* **What is required**: From the data below, report how many lines contain the word "function", giving the number and nothing else.

[Record excerpts]

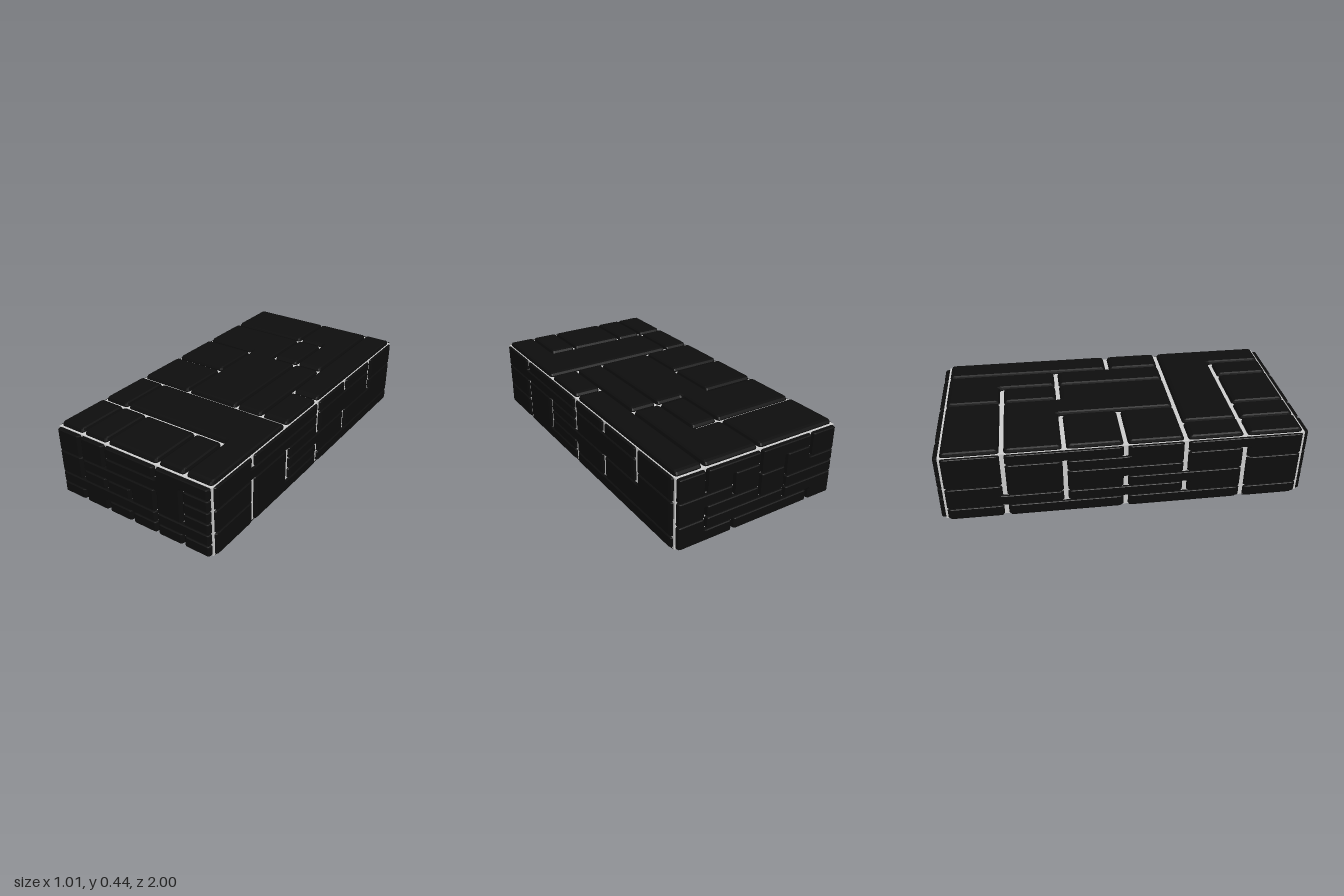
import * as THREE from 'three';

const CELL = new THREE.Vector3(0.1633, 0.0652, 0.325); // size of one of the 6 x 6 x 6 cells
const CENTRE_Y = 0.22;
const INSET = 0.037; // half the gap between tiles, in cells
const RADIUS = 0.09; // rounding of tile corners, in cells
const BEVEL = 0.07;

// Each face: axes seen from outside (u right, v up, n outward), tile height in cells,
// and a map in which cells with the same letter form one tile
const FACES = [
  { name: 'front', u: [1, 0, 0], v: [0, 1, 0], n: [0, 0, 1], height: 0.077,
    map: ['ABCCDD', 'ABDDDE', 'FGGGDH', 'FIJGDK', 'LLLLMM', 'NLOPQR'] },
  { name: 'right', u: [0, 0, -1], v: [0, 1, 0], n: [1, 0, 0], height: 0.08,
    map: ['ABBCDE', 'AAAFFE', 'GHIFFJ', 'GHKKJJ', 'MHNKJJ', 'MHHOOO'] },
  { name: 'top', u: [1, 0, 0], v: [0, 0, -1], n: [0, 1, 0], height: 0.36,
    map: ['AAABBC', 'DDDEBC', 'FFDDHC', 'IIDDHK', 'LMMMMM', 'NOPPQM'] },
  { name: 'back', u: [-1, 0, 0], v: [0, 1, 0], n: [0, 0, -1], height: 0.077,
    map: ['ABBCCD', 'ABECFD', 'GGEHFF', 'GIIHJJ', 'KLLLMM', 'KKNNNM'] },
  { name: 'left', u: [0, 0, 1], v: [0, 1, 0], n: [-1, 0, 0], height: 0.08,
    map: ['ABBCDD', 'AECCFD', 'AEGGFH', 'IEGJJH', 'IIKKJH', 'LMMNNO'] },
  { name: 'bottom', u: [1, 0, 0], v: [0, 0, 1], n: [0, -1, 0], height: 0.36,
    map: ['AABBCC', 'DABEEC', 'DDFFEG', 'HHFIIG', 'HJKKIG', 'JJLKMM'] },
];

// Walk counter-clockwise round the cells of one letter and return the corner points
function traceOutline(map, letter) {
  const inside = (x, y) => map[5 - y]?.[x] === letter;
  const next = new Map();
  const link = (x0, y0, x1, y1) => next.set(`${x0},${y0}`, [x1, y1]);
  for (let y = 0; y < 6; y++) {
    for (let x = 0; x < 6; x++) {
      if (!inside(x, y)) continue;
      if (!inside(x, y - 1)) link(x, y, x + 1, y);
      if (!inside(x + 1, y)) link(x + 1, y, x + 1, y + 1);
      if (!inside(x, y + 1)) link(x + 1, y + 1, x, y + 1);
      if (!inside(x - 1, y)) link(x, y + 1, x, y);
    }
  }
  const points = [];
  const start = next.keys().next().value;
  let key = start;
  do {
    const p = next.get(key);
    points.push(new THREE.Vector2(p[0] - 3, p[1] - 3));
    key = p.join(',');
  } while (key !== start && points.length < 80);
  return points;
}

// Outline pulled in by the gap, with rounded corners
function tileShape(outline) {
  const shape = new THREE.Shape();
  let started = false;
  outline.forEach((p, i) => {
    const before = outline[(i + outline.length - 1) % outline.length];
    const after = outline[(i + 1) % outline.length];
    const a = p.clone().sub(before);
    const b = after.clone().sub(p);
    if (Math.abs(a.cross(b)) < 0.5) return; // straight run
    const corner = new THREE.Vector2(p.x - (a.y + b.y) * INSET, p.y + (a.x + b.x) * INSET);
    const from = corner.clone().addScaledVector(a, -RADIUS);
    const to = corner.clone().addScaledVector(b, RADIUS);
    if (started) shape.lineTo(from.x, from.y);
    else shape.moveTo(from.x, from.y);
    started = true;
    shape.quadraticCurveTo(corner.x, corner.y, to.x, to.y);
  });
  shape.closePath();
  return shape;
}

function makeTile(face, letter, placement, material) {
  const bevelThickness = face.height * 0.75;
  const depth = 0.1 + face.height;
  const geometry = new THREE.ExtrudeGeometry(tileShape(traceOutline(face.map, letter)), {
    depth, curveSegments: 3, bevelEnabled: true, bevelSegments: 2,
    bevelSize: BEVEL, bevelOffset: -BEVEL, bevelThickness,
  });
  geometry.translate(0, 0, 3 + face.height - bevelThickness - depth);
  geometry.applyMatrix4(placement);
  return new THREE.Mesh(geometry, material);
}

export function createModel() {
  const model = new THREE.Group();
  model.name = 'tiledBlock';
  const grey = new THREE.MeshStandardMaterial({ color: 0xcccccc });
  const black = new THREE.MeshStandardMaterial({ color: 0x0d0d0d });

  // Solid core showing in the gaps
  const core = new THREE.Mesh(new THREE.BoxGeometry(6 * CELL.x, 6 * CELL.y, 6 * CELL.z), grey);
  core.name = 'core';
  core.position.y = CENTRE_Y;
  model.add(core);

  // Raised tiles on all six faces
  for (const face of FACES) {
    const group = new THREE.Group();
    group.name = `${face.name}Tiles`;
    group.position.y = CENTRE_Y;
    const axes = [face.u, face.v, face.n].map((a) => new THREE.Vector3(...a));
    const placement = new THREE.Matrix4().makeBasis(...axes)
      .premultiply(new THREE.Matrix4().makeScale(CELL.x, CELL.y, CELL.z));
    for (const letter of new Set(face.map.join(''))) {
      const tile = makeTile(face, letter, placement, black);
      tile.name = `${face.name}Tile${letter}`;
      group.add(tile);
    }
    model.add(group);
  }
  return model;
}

[/Record excerpts]
[Record excerpts]

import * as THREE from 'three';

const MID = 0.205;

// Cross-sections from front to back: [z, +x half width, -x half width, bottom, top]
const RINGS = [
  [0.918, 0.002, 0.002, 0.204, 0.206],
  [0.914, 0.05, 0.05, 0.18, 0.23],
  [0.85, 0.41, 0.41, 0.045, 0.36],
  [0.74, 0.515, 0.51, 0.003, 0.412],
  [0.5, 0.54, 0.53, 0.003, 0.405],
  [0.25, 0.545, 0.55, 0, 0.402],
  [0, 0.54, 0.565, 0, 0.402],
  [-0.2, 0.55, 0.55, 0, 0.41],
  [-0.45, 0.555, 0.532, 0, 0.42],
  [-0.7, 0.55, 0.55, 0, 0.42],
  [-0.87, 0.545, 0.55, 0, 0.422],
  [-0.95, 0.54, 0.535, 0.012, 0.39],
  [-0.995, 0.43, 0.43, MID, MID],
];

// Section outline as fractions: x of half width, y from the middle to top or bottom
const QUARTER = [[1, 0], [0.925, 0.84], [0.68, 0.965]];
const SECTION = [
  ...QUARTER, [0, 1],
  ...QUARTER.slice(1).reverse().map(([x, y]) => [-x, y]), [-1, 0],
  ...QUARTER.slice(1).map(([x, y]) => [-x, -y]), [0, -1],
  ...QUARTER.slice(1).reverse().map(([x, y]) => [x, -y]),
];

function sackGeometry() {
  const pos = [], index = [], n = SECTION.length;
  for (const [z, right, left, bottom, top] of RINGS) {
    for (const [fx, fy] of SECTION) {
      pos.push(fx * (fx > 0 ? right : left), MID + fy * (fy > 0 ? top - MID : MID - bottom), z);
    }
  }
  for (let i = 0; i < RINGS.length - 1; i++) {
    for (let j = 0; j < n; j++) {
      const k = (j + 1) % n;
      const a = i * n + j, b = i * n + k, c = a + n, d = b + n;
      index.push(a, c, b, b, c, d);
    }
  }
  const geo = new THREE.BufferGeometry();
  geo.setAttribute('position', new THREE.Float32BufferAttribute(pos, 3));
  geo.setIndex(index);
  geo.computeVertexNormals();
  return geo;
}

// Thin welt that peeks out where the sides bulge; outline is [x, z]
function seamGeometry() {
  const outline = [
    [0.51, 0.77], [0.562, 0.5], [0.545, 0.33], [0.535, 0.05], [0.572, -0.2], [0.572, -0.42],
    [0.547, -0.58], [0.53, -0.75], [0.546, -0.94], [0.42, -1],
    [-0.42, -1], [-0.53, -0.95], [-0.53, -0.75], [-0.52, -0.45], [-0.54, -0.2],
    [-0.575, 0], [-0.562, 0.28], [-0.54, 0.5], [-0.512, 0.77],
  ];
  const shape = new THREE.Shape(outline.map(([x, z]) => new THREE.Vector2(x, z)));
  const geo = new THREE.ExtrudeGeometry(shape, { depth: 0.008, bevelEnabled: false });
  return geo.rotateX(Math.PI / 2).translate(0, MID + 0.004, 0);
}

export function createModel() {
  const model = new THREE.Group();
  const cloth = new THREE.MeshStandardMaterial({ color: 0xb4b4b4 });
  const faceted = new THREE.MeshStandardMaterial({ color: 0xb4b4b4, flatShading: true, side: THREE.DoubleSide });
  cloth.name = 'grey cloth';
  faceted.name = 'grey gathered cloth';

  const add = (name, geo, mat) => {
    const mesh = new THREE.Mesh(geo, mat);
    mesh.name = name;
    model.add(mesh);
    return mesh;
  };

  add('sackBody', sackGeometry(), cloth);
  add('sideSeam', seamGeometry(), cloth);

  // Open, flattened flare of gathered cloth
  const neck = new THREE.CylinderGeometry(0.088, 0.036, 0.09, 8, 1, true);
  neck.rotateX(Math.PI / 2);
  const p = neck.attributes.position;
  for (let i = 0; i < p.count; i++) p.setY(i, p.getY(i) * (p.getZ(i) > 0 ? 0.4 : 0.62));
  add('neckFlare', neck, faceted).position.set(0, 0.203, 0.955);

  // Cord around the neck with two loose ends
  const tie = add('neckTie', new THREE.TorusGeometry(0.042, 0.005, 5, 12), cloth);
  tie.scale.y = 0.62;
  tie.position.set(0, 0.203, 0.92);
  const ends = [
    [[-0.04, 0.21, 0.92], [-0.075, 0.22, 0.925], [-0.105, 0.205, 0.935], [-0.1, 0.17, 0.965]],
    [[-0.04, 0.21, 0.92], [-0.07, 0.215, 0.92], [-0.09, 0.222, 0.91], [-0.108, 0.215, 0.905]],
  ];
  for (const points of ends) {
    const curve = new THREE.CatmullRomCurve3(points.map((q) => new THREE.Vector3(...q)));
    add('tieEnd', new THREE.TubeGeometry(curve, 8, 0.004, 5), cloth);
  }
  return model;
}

[/Record excerpts]

* **Response below**: 7